** Data under study follows **

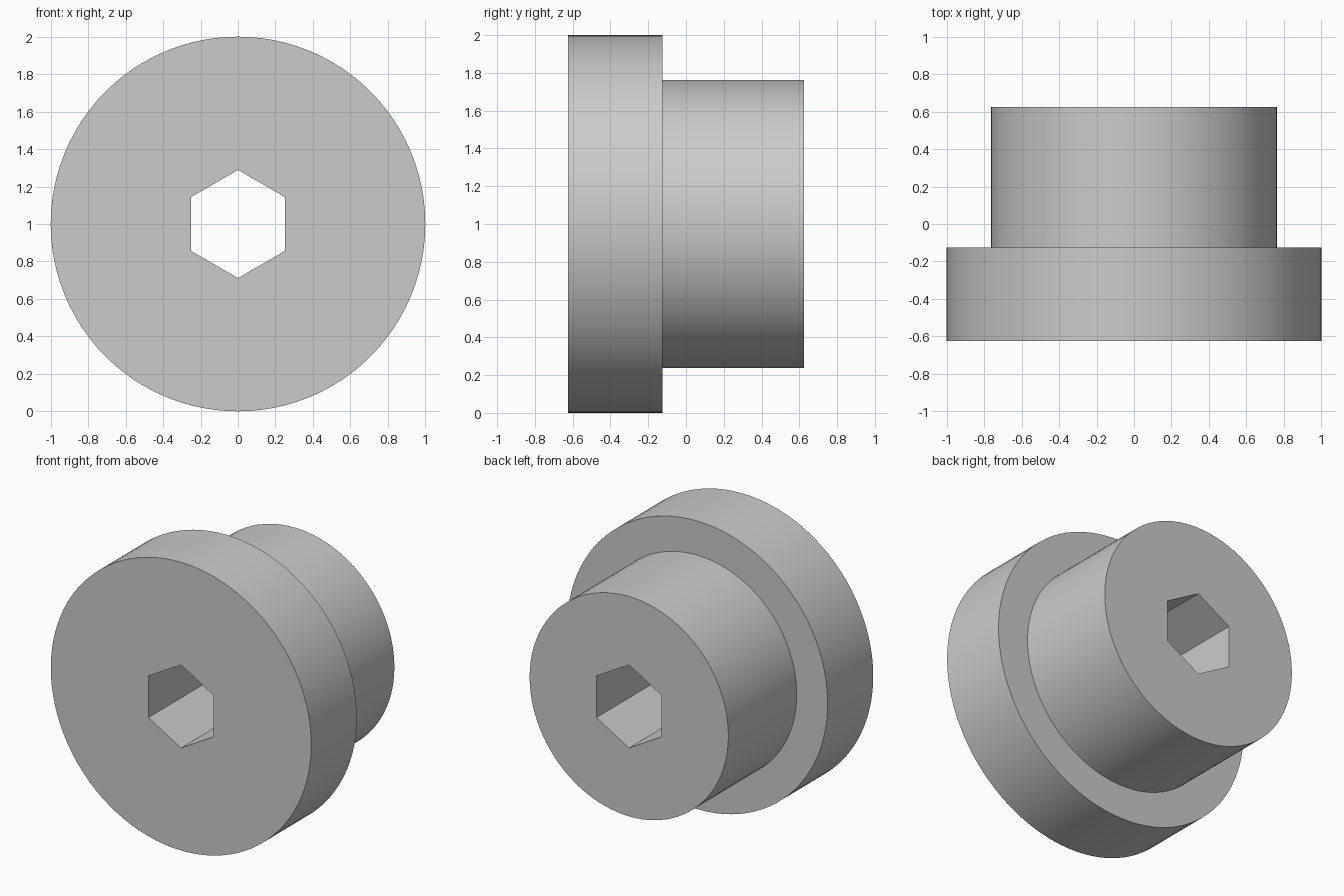
import bpy, bmesh
from math import pi, sin, cos, radians

cube = bpy.data.objects.get("Cube")
if cube:
    bpy.data.objects.remove(cube, do_unlink=True)

SEGMENTS = 96
FRONT, STEP, BACK = -0.625, -0.125, 0.625
FLANGE_R, BARREL_R = 1.0, 0.763
HEX_R = 0.25 / cos(pi / 6)

steel = bpy.data.materials.new("steel_grey")
steel.use_nodes = True
colour = (0.6, 0.6, 0.6, 1)
steel.diffuse_color = colour
steel.node_tree.nodes["Principled BSDF"].inputs["Base Color"].default_value = colour

bm = bmesh.new()


def ring(radius, y, count):
    """Closed loop of vertices around the y axis, first point at the top."""
    angles = [2 * pi * i / count for i in range(count)]
    return [bm.verts.new((radius * sin(a), y, 1 + radius * cos(a))) for a in angles]


def wall(a, b):
    """Quads joining two matching loops."""
    for i in range(len(a)):
        j = (i + 1) % len(a)
        bm.faces.new((a[i], a[j], b[j], b[i]))


def cap(outer, inner):
    """Flat end face around the hexagonal opening."""
    edges = [bm.edges.get((loop[i - 1], loop[i]))
             for loop in (outer, inner) for i in range(len(loop))]
    bmesh.ops.triangle_fill(bm, use_beauty=True, edges=edges)


# Stepped outside: flange, shoulder, barrel
outside = [ring(r, y, SEGMENTS) for r, y in
           ((FLANGE_R, FRONT), (FLANGE_R, STEP), (BARREL_R, STEP), (BARREL_R, BACK))]
for a, b in zip(outside, outside[1:]):
    wall(a, b)

# Hexagonal through hole
hex_front, hex_back = ring(HEX_R, FRONT, 6), ring(HEX_R, BACK, 6)
wall(hex_front, hex_back)

# End faces
cap(outside[0], hex_front)
cap(outside[-1], hex_back)
bmesh.ops.recalc_face_normals(bm, faces=bm.faces)

mesh = bpy.data.meshes.new("flanged_bushing")
bm.to_mesh(mesh)
bm.free()
mesh.materials.append(steel)
bushing = bpy.data.objects.new("flanged_bushing", mesh)
bpy.context.collection.objects.link(bushing)

# Smooth round walls, sharp rims and hexagon corners
bpy.ops.object.select_all(action="DESELECT")
bushing.select_set(True)
bpy.context.view_layer.objects.active = bushing
bpy.ops.object.shade_smooth_by_angle(angle=radians(30))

** End of Data under study **

Write out all of the data above exactly, without any of its pictures.

Task answer ▸
import bpy, bmesh
from math import pi, sin, cos, radians

cube = bpy.data.objects.get("Cube")
if cube:
    bpy.data.objects.remove(cube, do_unlink=True)

SEGMENTS = 96
FRONT, STEP, BACK = -0.625, -0.125, 0.625
FLANGE_R, BARREL_R = 1.0, 0.763
HEX_R = 0.25 / cos(pi / 6)

steel = bpy.data.materials.new("steel_grey")
steel.use_nodes = True
colour = (0.6, 0.6, 0.6, 1)
steel.diffuse_color = colour
steel.node_tree.nodes["Principled BSDF"].inputs["Base Color"].default_value = colour

bm = bmesh.new()


def ring(radius, y, count):
    """Closed loop of vertices around the y axis, first point at the top."""
    angles = [2 * pi * i / count for i in range(count)]
    return [bm.verts.new((radius * sin(a), y, 1 + radius * cos(a))) for a in angles]


def wall(a, b):
    """Quads joining two matching loops."""
    for i in range(len(a)):
        j = (i + 1) % len(a)
        bm.faces.new((a[i], a[j], b[j], b[i]))


def cap(outer, inner):
    """Flat end face around the hexagonal opening."""
    edges = [bm.edges.get((loop[i - 1], loop[i]))
             for loop in (outer, inner) for i in range(len(loop))]
    bmesh.ops.triangle_fill(bm, use_beauty=True, edges=edges)


# Stepped outside: flange, shoulder, barrel
outside = [ring(r, y, SEGMENTS) for r, y in
           ((FLANGE_R, FRONT), (FLANGE_R, STEP), (BARREL_R, STEP), (BARREL_R, BACK))]
for a, b in zip(outside, outside[1:]):
    wall(a, b)

# Hexagonal through hole
hex_front, hex_back = ring(HEX_R, FRONT, 6), ring(HEX_R, BACK, 6)
wall(hex_front, hex_back)

# End faces
cap(outside[0], hex_front)
cap(outside[-1], hex_back)
bmesh.ops.recalc_face_normals(bm, faces=bm.faces)

mesh = bpy.data.meshes.new("flanged_bushing")
bm.to_mesh(mesh)
bm.free()
mesh.materials.append(steel)
bushing = bpy.data.objects.new("flanged_bushing", mesh)
bpy.context.collection.objects.link(bushing)

# Smooth round walls, sharp rims and hexagon corners
bpy.ops.object.select_all(action="DESELECT")
bushing.select_set(True)
bpy.context.view_layer.objects.active = bushing
bpy.ops.object.shade_smooth_by_angle(angle=radians(30))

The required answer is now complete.